-- Problem statement --
Among the lines below, tally those holding the string "bmesh" and give the total only.

-- Records supplied --
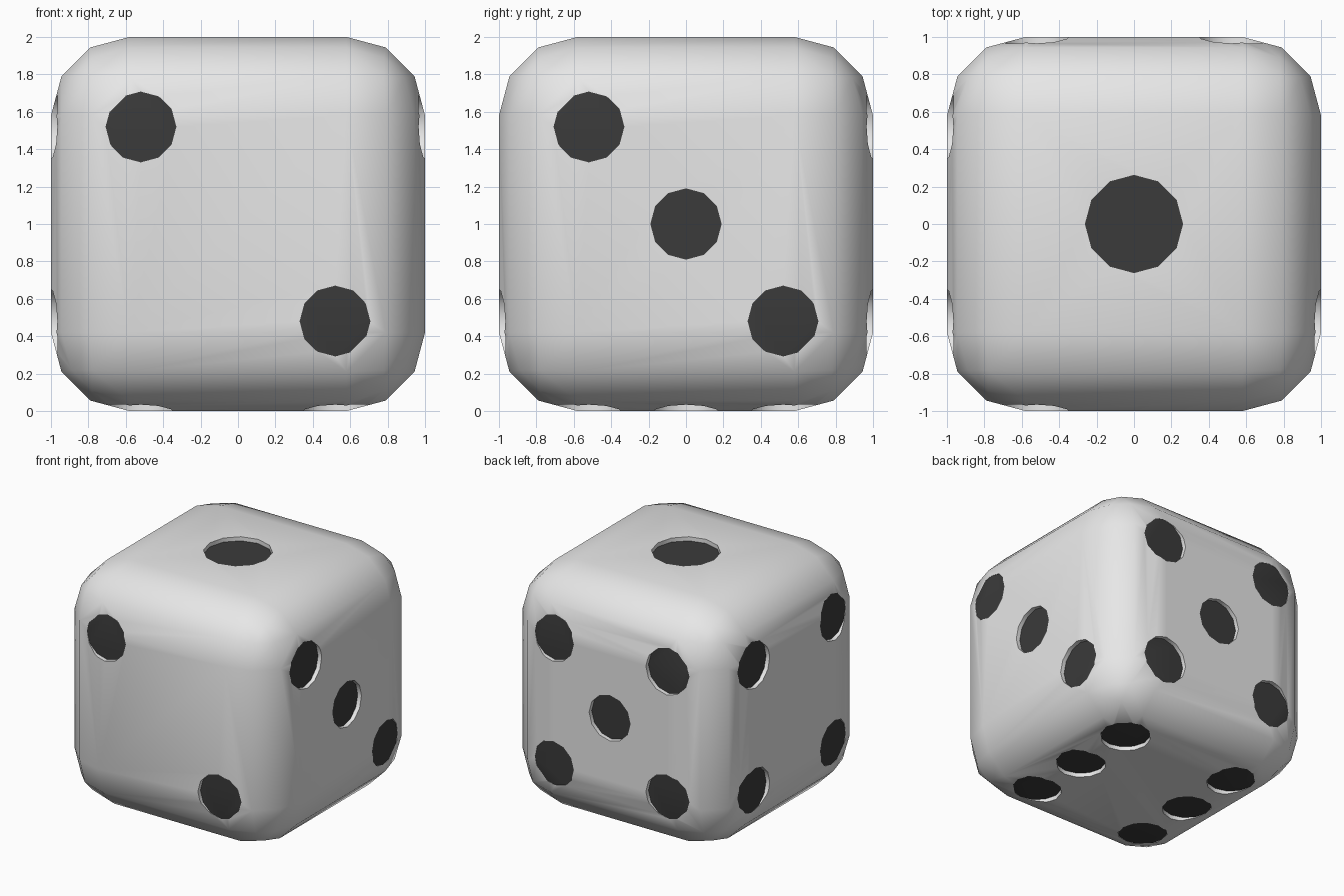
import bpy, bmesh, math
from mathutils import Vector, Matrix

if "Cube" in bpy.data.objects:
    bpy.data.objects.remove(bpy.data.objects["Cube"])

R, FLOOR, D = 0.188, 0.966, 0.52   # pip radius, pip floor distance, pip spacing


def material(name, value):
    m = bpy.data.materials.new(name)
    m.diffuse_color = (value, value, value, 1)
    m.use_nodes = True
    m.node_tree.nodes["Principled BSDF"].inputs["Base Color"].default_value = m.diffuse_color
    return m


mats = [material("white_body", 0.8), material("dark_pip", 0.043)]


def make_object(name, bm):
    me = bpy.data.meshes.new(name)
    bm.to_mesh(me)
    bm.free()
    for m in mats:
        me.materials.append(m)
    ob = bpy.data.objects.new(name, me)
    bpy.context.collection.objects.link(ob)
    ob.location.z = 1
    return ob


# Rounded cube body
bm = bmesh.new()
bmesh.ops.create_cube(bm, size=2)
bmesh.ops.bevel(bm, geom=bm.edges[:], offset=0.42, segments=3,
                profile=0.5, affect='EDGES', clamp_overlap=True)
die = make_object("die", bm)

# Pip layouts: outward normal, two in-face axes, pip positions
X, Y, Z = Vector((1, 0, 0)), Vector((0, 1, 0)), Vector((0, 0, 1))
diagonal = [(-1, 1), (1, -1)]
corners = [(a, b) for a in (-1, 1) for b in (-1, 1)]
faces = [
    (Z, X, Y, [(0, 0)]),
    (-Y, X, Z, diagonal),
    (X, Y, Z, diagonal + [(0, 0)]),
    (-X, Y, Z, corners),
    (Y, X, Z, corners + [(0, 0)]),
    (-Z, X, Y, corners + [(-1, 0), (1, 0)]),
]

# Twelve-sided cutters whose inner cap is dark
bm = bmesh.new()
for n, u, v, spots in faces:
    radius = 0.26 if len(spots) == 1 else R
    rot = n.to_track_quat('Z', 'Y').to_matrix().to_4x4()
    for a, b in spots:
        centre = n * (FLOOR + 0.2) + u * a * D + v * b * D
        ret = bmesh.ops.create_cone(bm, cap_ends=True, segments=12, radius1=radius,
                                    radius2=radius, depth=0.4,
                                    matrix=Matrix.Translation(centre) @ rot)
        for f in {f for vert in ret["verts"] for f in vert.link_faces}:
            f.normal_update()
            f.material_index = 1 if f.normal.dot(n) < -0.9 else 0
cutter = make_object("pip_cutter", bm)
cutter.hide_render = True

# Cut the pips and shade smoothly with crisp rims
mod = die.modifiers.new("pips", 'BOOLEAN')
mod.operation = 'DIFFERENCE'
mod.solver = 'EXACT'
mod.object = cutter
bpy.context.view_layer.objects.active = die
die.select_set(True)
bpy.ops.object.modifier_apply(modifier=mod.name)
bpy.data.objects.remove(cutter)
bpy.ops.object.shade_smooth_by_angle(angle=math.radians(45))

-- Result of the task --
6